▶ [Exercise]:
All that is needed is the first stretch of the listing below, repeated exactly and ending with the line that contains "mod.use_even_offset = True". Pictures are to be left out.

▶ [Entries shown]:

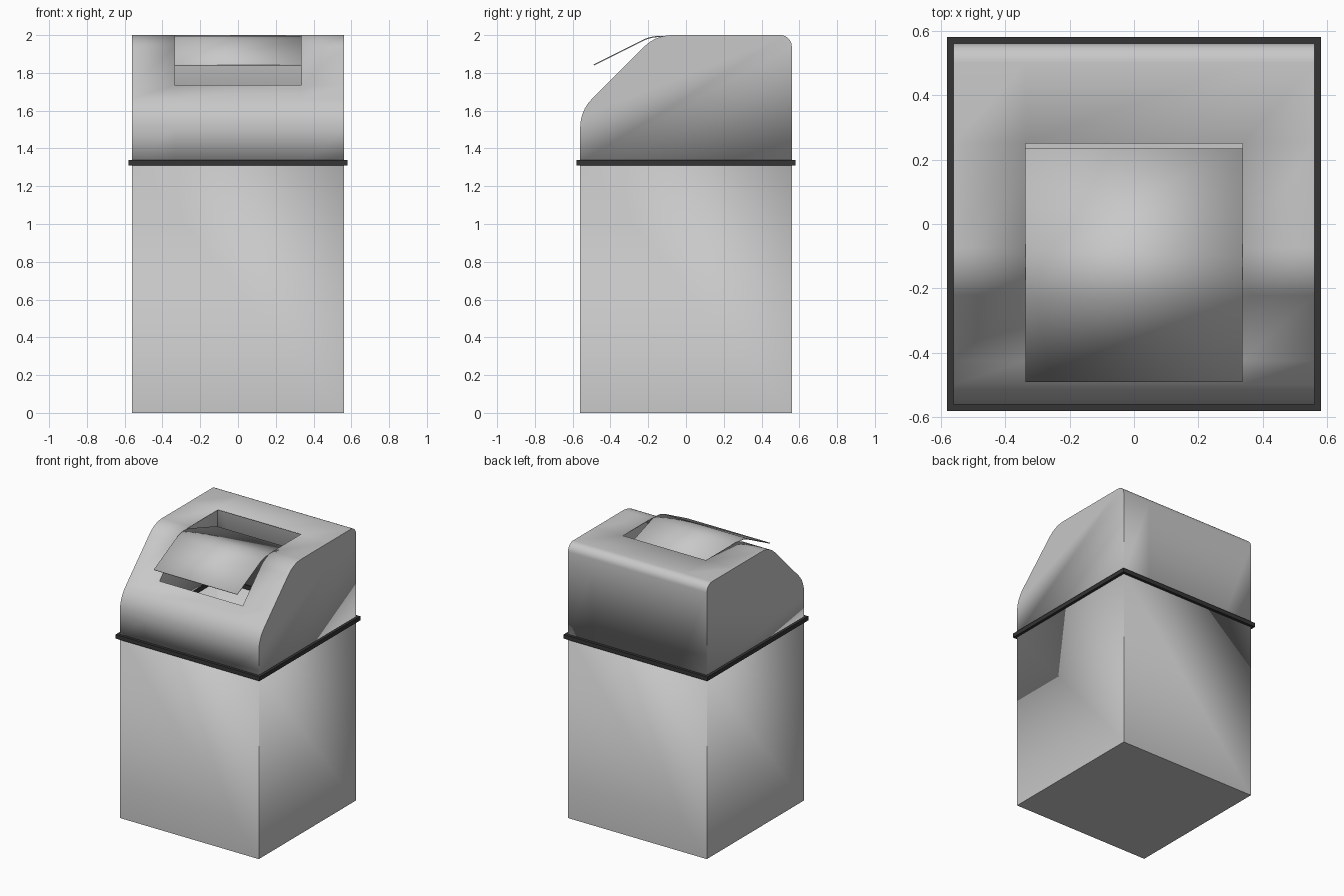
import bpy, bmesh, math
from mathutils import Vector

if "Cube" in bpy.data.objects:
    bpy.data.objects.remove(bpy.data.objects["Cube"])

W = 0.56          # half width of the bin
HOLE = 0.336      # half width of the lid opening
SEAM = 1.325      # height where lid meets body
T = 0.006         # sheet thickness


def material(name, v):
    m = bpy.data.materials.new(name)
    m.diffuse_color = (v, v, v, 1)
    m.use_nodes = True
    m.node_tree.nodes["Principled BSDF"].inputs["Base Color"].default_value = m.diffuse_color
    return m


GREY = material("light grey", 0.58)
BLACK = material("black trim", 0.035)


def finish(name, bm, mat, solid=True):
    me = bpy.data.meshes.new(name)
    bm.to_mesh(me)
    bm.free()
    ob = bpy.data.objects.new(name, me)
    bpy.context.collection.objects.link(ob)
    me.materials.append(mat)
    if solid:
        mod = ob.modifiers.new("thickness", 'SOLIDIFY')
        mod.thickness = T
        mod.offset = -1
        mod.use_even_offset = True
    bpy.ops.object.select_all(action='DESELECT')
    ob.select_set(True)
    bpy.context.view_layer.objects.active = ob
    bpy.ops.object.shade_smooth_by_angle(angle=math.radians(30))
    return ob


def fillet(a, v, b, r, n=8):
    """Arc points rounding the corner v between a and b."""
    a, v, b = Vector(a), Vector(v), Vector(b)
    da, db = (a - v).normalized(), (b - v).normalized()
    half = da.angle(db) / 2
    c = v + (da + db).normalized() * (r / math.sin(half))
    t = r / math.tan(half)
    s, e = v + da * t - c, v + db * t - c
    sweep = math.pi - 2 * half
    return [c + (s * math.sin(sweep * (1 - k / n)) + e * math.sin(sweep * k / n)) / math.sin(sweep)
            for k in range(n + 1)]


def strip(bm, xs, prof, skip=lambda i, j: False):
    """Sheet running along a (y, z) profile, split in columns at xs."""
    g = [[bm.verts.new((x, p[0], p[1])) for p in prof] for x in xs]
    for i in range(len(xs) - 1):
        for j in range(len(prof) - 1):
            if not skip(i, j):
                bm.faces.new((g[i][j], g[i + 1][j], g[i + 1][j + 1], g[i][j + 1]))
    return g


# Lid profile: front wall, slope, flat top, rounded back
p0, p1, p2, p3, p4 = (-W, SEAM), (-W, 1.60), (-0.16, 2.0), (W, 2.0), (W, SEAM)
hole_front, hole_back = Vector((-0.425, 1.735)), Vector((0.25, 2.0))
crown = fillet(p1, p2, p3, 0.21)
low = [Vector(p0)] + fillet(p0, p1, p2, 0.21)
opening = [hole_front] + crown + [hole_back]
profile = low + opening + fillet(p2, p3, p4, 0.06) + [Vector(p4)]
first, last = len(low), len(low) + len(opening) - 1

# Lid shell with the opening left out of the middle column
bm = bmesh.new()
g = strip(bm, [-W, -HOLE, HOLE, W], profile, lambda i, j: i == 1 and first <= j < last)
bm.faces.new(g[0])
bm.faces.new(g[-1][::-1])
finish("lid", bm, GREY)

# Swing flap: the cut-out piece tipped open
ang = math.radians(18.3)
ca, sa = math.cos(ang), math.sin(ang)
flap = []
for p in opening:
    d = p - hole_front
    flap.append((-0.49 + d.x * ca + d.y * sa, 1.844 - d.x * sa + d.y * ca))
bm = bmesh.new()
strip(bm, [-HOLE, HOLE], flap)
finish("swing_flap", bm, GREY)

# Body: open-topped hollow box
bm = bmesh.new()
bmesh.ops.create_cube(bm, size=1)
for v in bm.verts:
    v.co = (v.co.x * 2 * W, v.co.y * 2 * W, (v.co.z + 0.5) * SEAM)
top = [f for f in bm.faces if f.normal.z > 0.5]
bmesh.ops.delete(bm, geom=top, context='FACES_ONLY')
finish("body", bm, GREY)

# Rim: square ring around the seam
bm = bmesh.new()
corners = [(-1, -1), (1, -1), (1, 1), (-1, 1)]
section = [(0.58, 1.31), (0.58, 1.34), (0.545, 1.34), (0.545, 1.31)]
ring = [[bm.verts.new((cx * r, cy * r, z)) for r, z in section] for cx, cy in corners]
for i in range(4):
    for j in range(4):
        a, b, k = ring[i], ring[(i + 1) % 4], (j + 1) % 4
        bm.faces.new((a[j], b[j], b[k], a[k]))
bmesh.ops.recalc_face_normals(bm, faces=bm.faces)
finish("rim", bm, BLACK, solid=False)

▶ [Answer]:
import bpy, bmesh, math
from mathutils import Vector

if "Cube" in bpy.data.objects:
    bpy.data.objects.remove(bpy.data.objects["Cube"])

W = 0.56          # half width of the bin
HOLE = 0.336      # half width of the lid opening
SEAM = 1.325      # height where lid meets body
T = 0.006         # sheet thickness


def material(name, v):
    m = bpy.data.materials.new(name)
    m.diffuse_color = (v, v, v, 1)
    m.use_nodes = True
    m.node_tree.nodes["Principled BSDF"].inputs["Base Color"].default_value = m.diffuse_color
    return m


GREY = material("light grey", 0.58)
BLACK = material("black trim", 0.035)


def finish(name, bm, mat, solid=True):
    me = bpy.data.meshes.new(name)
    bm.to_mesh(me)
    bm.free()
    ob = bpy.data.objects.new(name, me)
    bpy.context.collection.objects.link(ob)
    me.materials.append(mat)
    if solid:
        mod = ob.modifiers.new("thickness", 'SOLIDIFY')
        mod.thickness = T
        mod.offset = -1
        mod.use_even_offset = True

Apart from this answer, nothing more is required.